Source of Information : Public Speaking Exposed

2017年2月22日

How to Write Your Speech - Think of Your Introduction as an Instrument or Tool

As with any good speech or presentation, your goal is to get into the meat of the speech, present some idea or topic, and hopefully get good responses and perhaps some useful suggestions (depending on your topic). You hope that the audience will enjoy it and will respond positively.

Unfortunately, there is usually a large stumbling blog that prevents you from doing all of this: the introduction. That’s right—before you can get into the meat of the presentation or speech, you have to wake your audience up, tell them what you’re going to talk about, and give them reasons to be interested. And your introduction is the tool you will use to accomplish this.

Now, one way in which you can instrumentalize your introduction to achieve this end is to use it to tease some of the more important findings or things that you will include in the rest of the speech. For instance, if it is a wedding speech, you might say that you’re going to reveal something about the groom that no one else knows—including the bride.

Alternatively, if you’re doing an academic presentation, you might consider teasing some of the important findings from your work. For instance, you might simply say “I found X,Y, and Z” in your introduction. You might think that it gives away too much too early, but in fact, it will focus your audience on the right idea—and will give them motivation to retain the rest of the information.

Source of Information : Public Speaking Exposed

2017年2月21日

How to Write Your Speech - Using Ice-­‐Breakers

In many situations, a good way to start a speech or presentation is with an icebreaker. This is usually a joke or an exercise of some sort that breaks the tension in the atmosphere that lingers before speeches.

As I mentioned before, if you’re presenting in front of a hostile crowd, an icebreaker might be a must. And it will be especially good if it is at your expense, since this will indicate that you are open to a critical view of your own beliefs or presentation. It will also suggest that you have listened to the other side for long enough to know the jokes they tell about yours. In addition to jokes, there are other ice-breakers that can be equally effective. For instance, you might ask people in the audience to perform some type of exercise or to think about a topic or an event for 15 seconds. Alternatively, you might ask them to answer interesting or challenging questions to stimulate thought and conversation.

Whatever you do, make sure you keep your audience and mind and focus on providing something that will truly break the ice. If you think that a joke won’t work at your conference, don’t use it. And if you think a thought exercise won’t fly at your business meeting, don’t use it. There are a time and a place for these things; and part of being a good speaker is to know when and where.

Source of Information : Public Speaking Exposed

2017年2月20日

How to Write Your Speech - Writing an Intro

One of the most difficult parts of writing a speech is simply putting down an introduction. You might feel like you roughly know how the speech will flow and what elements you might include, but getting it off the ground can be quite difficult.

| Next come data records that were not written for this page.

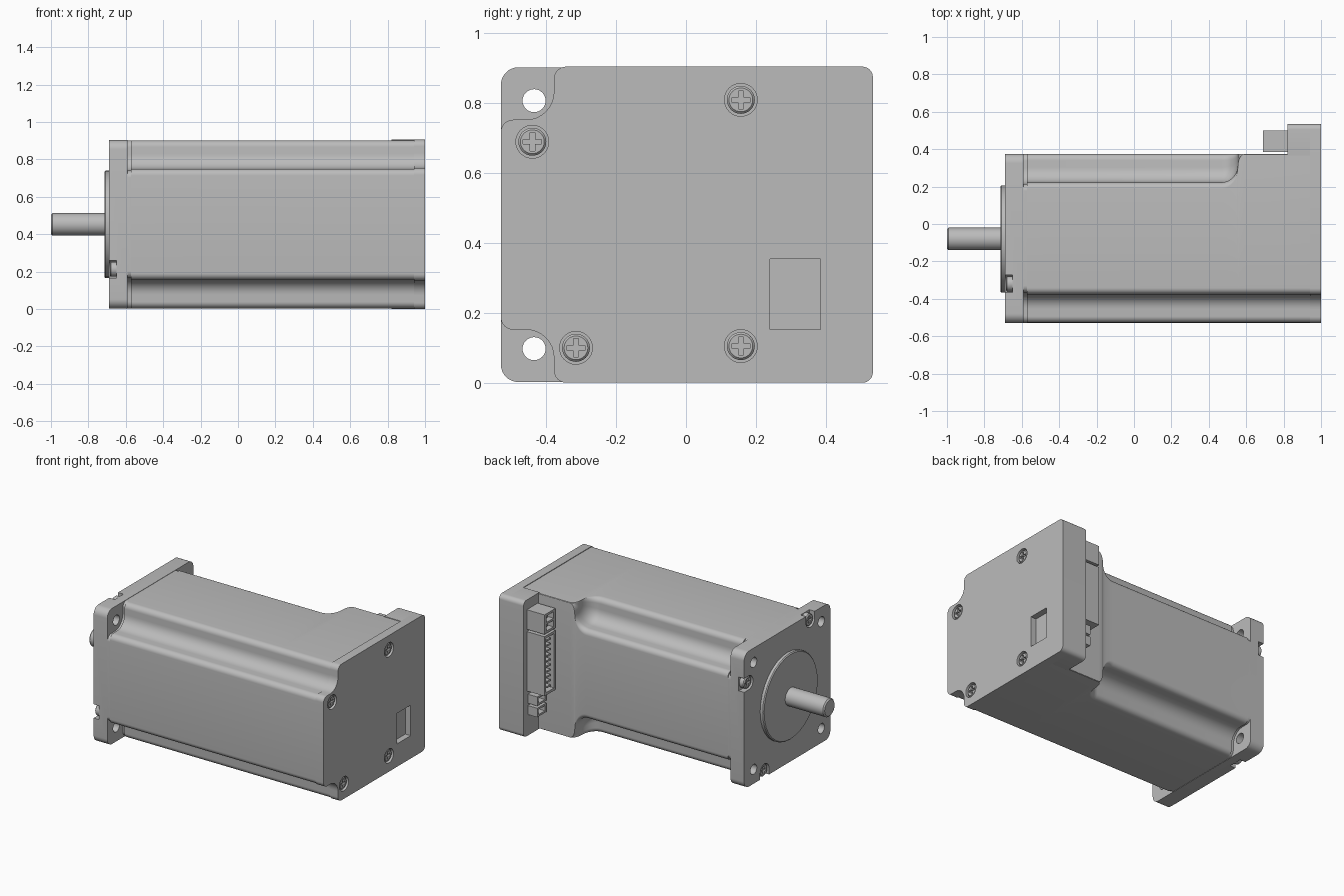
import bpy
import bmesh
from math import sin, cos, pi
from mathutils import Vector

if "Cube" in bpy.data.objects:
    bpy.data.objects.remove(bpy.data.objects["Cube"], do_unlink=True)

grey = bpy.data.materials.new("plain grey metal")
grey.use_nodes = True
grey.diffuse_color = (0.5, 0.5, 0.5, 1)
grey.node_tree.nodes["Principled BSDF"].inputs["Base Color"].default_value = (0.5, 0.5, 0.5, 1)

YC, ZC = -0.08, 0.4525    # shaft axis
Y0, Y1, ZT = -0.53, 0.375, 0.905


def loft(name, rings):
    """Skin a list of (x, yz points) rings into a closed solid along x."""
    bm = bmesh.new()
    loops = [[bm.verts.new((x, y, z)) for y, z in pts] for x, pts in rings]
    for a, b in zip(loops, loops[1:]):
        for i in range(len(a)):
            j = (i + 1) % len(a)
            bm.faces.new((a[i], a[j], b[j], b[i]))
    bm.faces.new(loops[0])
    bm.faces.new(loops[-1])
    bmesh.ops.recalc_face_normals(bm, faces=bm.faces)
    mesh = bpy.data.meshes.new(name)
    bm.to_mesh(mesh)
    bm.free()
    mesh.materials.append(grey)
    ob = bpy.data.objects.new(name, mesh)
    bpy.context.collection.objects.link(ob)
    return ob


def circle(y, z, r, n=32):
    return [(y + r * cos(2 * pi * i / n), z + r * sin(2 * pi * i / n)) for i in range(n)]


def cyl(name, y, z, r, x0, x1, chamfer=0.0):
    """Cylinder along x; chamfer narrows the x0 end."""
    rings = [(x0, circle(y, z, r - chamfer))]
    if chamfer:
        rings.append((x0 + chamfer, circle(y, z, r)))
    return loft(name, rings + [(x1, circle(y, z, r))])


def box(name, x0, x1, y0, y1, z0, z1):
    pts = [(y0, z0), (y1, z0), (y1, z1), (y0, z1)]
    return loft(name, [(x0, pts), (x1, pts)])


def activate(ob):
    bpy.ops.object.select_all(action='DESELECT')
    ob.select_set(True)
    bpy.context.view_layer.objects.active = ob


def cut(target, *cutters):
    for c in cutters:
        mod = target.modifiers.new("cut", 'BOOLEAN')
        mod.operation, mod.solver, mod.object = 'DIFFERENCE', 'EXACT', c
        activate(target)
        bpy.ops.object.modifier_apply(modifier=mod.name)
        bpy.data.objects.remove(c, do_unlink=True)


def arc(cu, cw, r, a0, a1, n=8):
    return [(cu + r * cos(a0 + (a1 - a0) * i / n), cw + r * sin(a0 + (a1 - a0) * i / n))
            for i in range(n + 1)]


def rounded(r):
    return arc(r, r, r, pi, 1.5 * pi)


def notch(s):
    """Corner groove: lip, hollow, lip, measured inward from the corner."""
    d, r, h = 0.152 * s, 0.035 * s, 0.08 * s
    return (arc(r, d + r, r, pi, 1.5 * pi) + arc(d - h, d - h, h, pi / 2, 0)
            + arc(d + r, r, r, pi, 1.5 * pi))


def outline(y0, y1, z0, z1, front, back):
    pts = [(y0 + u, z1 - w) for u, w in reversed(front)]
    pts += [(y0 + u, z0 + w) for u, w in front]
    pts += [(y1 - u, z0 + w) for u, w in reversed(back)]
    return pts + [(y1 - u, z1 - w) for u, w in back]


def screw(name, y, z, face, inward):
    """Cross-head screw sunk in a face; inward is the x direction into the part."""
    x0, x1 = face + inward * 0.006, face + inward * 0.045
    head = loft(name, [(x0, circle(y, z, 0.034)), (x0 + inward * 0.006, circle(y, z, 0.040)),
                       (x1, circle(y, z, 0.040))])
    a, b = sorted((face - inward * 0.01, face + inward * 0.022))
    cut(head, box("slot", a, b, y - 0.026, y + 0.026, z - 0.007, z + 0.007),
        box("slot", a, b, y - 0.007, y + 0.007, z - 0.026, z + 0.026))
    return head


# Motor body: front grooves run full length, back grooves fade out
stations = [(-0.595, 1.06, 1.06), (-0.572, 1.06, 1.06), (-0.571, 1, 1)]
for i in range(9):
    t = pi / 2 * i / 8
    stations.append((0.47 + 0.085 * sin(t), 1, 1 - 0.6 * (1 - cos(t))))
for i in range(1, 9):
    t = pi / 2 * i / 8
    stations.append((0.555 + 0.035 * (1 - cos(t)), 1, 0.4 - 0.385 * sin(t)))
stations.append((0.942, 1, 0.015))
loft("motor_body", [(x, outline(Y0 + 0.002, Y1, 0.004, ZT - 0.004, notch(f), notch(b)))
                    for x, f, b in stations])

# Front flange with bolt holes and edge screw pockets
square = outline(Y0, Y1, 0.002, ZT - 0.002, rounded(0.05), rounded(0.05))
flange = loft("front_flange", [(-0.69, square), (-0.59, square)])
for sy in (-1, 1):
    for sz in (-1, 1):
        cut(flange, cyl("hole", YC + sy * 0.355, ZC + sz * 0.355, 0.033, -0.8, -0.5))
for k in range(4):
    out = Vector((cos(k * pi / 2), sin(k * pi / 2)))
    side = Vector((-out.y, out.x))
    p = Vector((YC, ZC)) + out * 0.408 + side * 0.24
    e = p + out * 0.08
    corners = [p - side * 0.046, p + side * 0.046, e + side * 0.046, e - side * 0.046]
    slot = [tuple(c) for c in corners]
    cut(flange, cyl("pocket", p.x, p.y, 0.046, -0.75, -0.65),
        loft("pocket", [(-0.75, slot), (-0.65, slot)]))
    screw("flange_screw", p.x, p.y, -0.69, 1)

# Pilot ring and output shaft
cyl("pilot_ring", YC, ZC, 0.287, -0.715, -0.68, 0.006)
cyl("output_shaft", YC, ZC, 0.06, -1.0, -0.70, 0.008)

# Rear cap: grooved plate with a thicker block behind the body
plate = outline(Y0, 0.535, 0, ZT, notch(1), rounded(0.03))
cap = loft("rear_cap", [(0.94, plate), (1.0, plate)])
block_pts = outline(0.365, 0.535, 0, ZT, rounded(0.001), rounded(0.03))
block = loft("rear_cap_block", [(0.82, block_pts), (0.945, block_pts)])
window = (0.24, 0.385, 0.152, 0.355)
cut(cap, box("window", 0.96, 1.1, *window))
for y, z in ((0.157, 0.81), (-0.44, 0.69), (-0.315, 0.10), (0.157, 0.105)):
    cut(cap, cyl("recess", y, z, 0.047, 0.965, 1.1))
    screw("cap_screw", y, z, 1.0, -1)

# Power connector with two sockets
power = box("power_connector", 0.69, 0.825, 0.385, 0.50, 0.71, 0.84)
for z in (0.725, 0.782):
    cut(power, box("socket", 0.6, 0.78, 0.405, 0.48, z, z + 0.043))
    box("power_pin", 0.71, 0.80, 0.435, 0.45, z + 0.014, z + 0.029)

# Signal connector with a row of pins
signal = box("signal_connector", 0.69, 0.825, 0.385, 0.50, 0.30, 0.695)
cut(signal, box("socket", 0.6, 0.78, 0.40, 0.485, 0.317, 0.678))
for i in range(10):
    z = 0.335 + i * 0.0345
    box("signal_pin", 0.70, 0.80, 0.425, 0.46, z, z + 0.012)

# Two small plugs below
for z in (0.14, 0.215):
    plug = box("small_plug", 0.75, 0.825, 0.395, 0.49, z, z + 0.06)
    cut(plug, box("socket", 0.7, 0.80, 0.41, 0.475, z + 0.013, z + 0.047))

# Smooth the curved faces, keep machined edges sharp
for ob in list(bpy.context.scene.objects):
    if ob.type == 'MESH' and ob.data.materials and ob.data.materials[0] == grey:
        activate(ob)
        bpy.ops.object.shade_smooth_by_angle(angle=0.6)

Below, we will consider some approaches you might use to improve your intro, so that you don’t lose people before you even get started.

Source of Information : Public Speaking Exposed

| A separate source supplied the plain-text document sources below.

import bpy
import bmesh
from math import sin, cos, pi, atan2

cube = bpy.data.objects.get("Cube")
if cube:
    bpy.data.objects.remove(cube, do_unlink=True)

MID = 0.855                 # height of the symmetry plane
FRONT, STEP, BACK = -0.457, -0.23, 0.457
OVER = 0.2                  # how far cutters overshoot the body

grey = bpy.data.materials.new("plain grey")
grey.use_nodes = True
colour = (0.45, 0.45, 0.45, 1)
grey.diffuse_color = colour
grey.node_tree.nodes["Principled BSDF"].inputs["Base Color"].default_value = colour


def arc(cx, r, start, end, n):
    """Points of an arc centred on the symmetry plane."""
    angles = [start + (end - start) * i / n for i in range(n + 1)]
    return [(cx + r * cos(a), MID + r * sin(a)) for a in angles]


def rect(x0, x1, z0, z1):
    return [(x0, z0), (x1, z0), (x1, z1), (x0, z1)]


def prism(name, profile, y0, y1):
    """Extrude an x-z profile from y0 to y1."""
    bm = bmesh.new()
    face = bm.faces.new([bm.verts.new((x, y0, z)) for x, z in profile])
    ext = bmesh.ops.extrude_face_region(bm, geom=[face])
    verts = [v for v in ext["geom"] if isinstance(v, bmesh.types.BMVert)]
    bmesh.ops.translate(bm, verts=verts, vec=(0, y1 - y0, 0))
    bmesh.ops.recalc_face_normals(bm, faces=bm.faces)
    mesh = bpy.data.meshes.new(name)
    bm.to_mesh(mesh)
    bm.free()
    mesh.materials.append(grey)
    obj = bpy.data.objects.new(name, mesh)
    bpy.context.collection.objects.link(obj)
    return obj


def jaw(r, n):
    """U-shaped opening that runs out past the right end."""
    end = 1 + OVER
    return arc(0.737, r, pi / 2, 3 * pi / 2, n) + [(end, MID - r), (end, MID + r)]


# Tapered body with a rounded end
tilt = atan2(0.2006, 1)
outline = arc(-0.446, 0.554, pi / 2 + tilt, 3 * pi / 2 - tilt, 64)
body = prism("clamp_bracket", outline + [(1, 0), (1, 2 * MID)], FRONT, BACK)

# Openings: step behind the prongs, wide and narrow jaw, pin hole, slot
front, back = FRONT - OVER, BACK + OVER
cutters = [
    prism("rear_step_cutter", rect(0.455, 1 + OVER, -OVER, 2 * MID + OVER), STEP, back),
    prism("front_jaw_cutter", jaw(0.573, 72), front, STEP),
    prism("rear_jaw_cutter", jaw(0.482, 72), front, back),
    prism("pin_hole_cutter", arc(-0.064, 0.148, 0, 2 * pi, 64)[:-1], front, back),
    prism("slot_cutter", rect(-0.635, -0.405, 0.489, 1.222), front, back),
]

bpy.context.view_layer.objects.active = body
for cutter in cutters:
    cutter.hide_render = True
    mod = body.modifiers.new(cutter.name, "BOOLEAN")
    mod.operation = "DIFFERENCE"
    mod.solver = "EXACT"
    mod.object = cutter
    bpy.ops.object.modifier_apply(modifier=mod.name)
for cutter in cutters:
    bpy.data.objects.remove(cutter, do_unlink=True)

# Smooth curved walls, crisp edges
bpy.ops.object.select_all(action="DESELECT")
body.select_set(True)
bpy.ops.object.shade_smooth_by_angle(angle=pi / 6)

2017年2月19日

How to Write Your Speech - Pick Quotes

In many settings, quotes aren’t necessary and won’t add much to your speech. But in other cases, they border on a necessary. For instance, during weddings, one of the oft-used quotes is taken from First Corinthians 13:1-13. It often says in  a few beautiful lines what many speakers feel they could not, even if they were given hundreds of lines.

In short, let the situation dictate whether or not you should use a quote. If you think it would add to your speech, then don’t hold back. If you think it might get a laugh that could warm up an otherwise hostile crowd, then do it. But if you think it’ll be perceived poorly, then don’t bother.

Source of Information : Public Speaking Exposed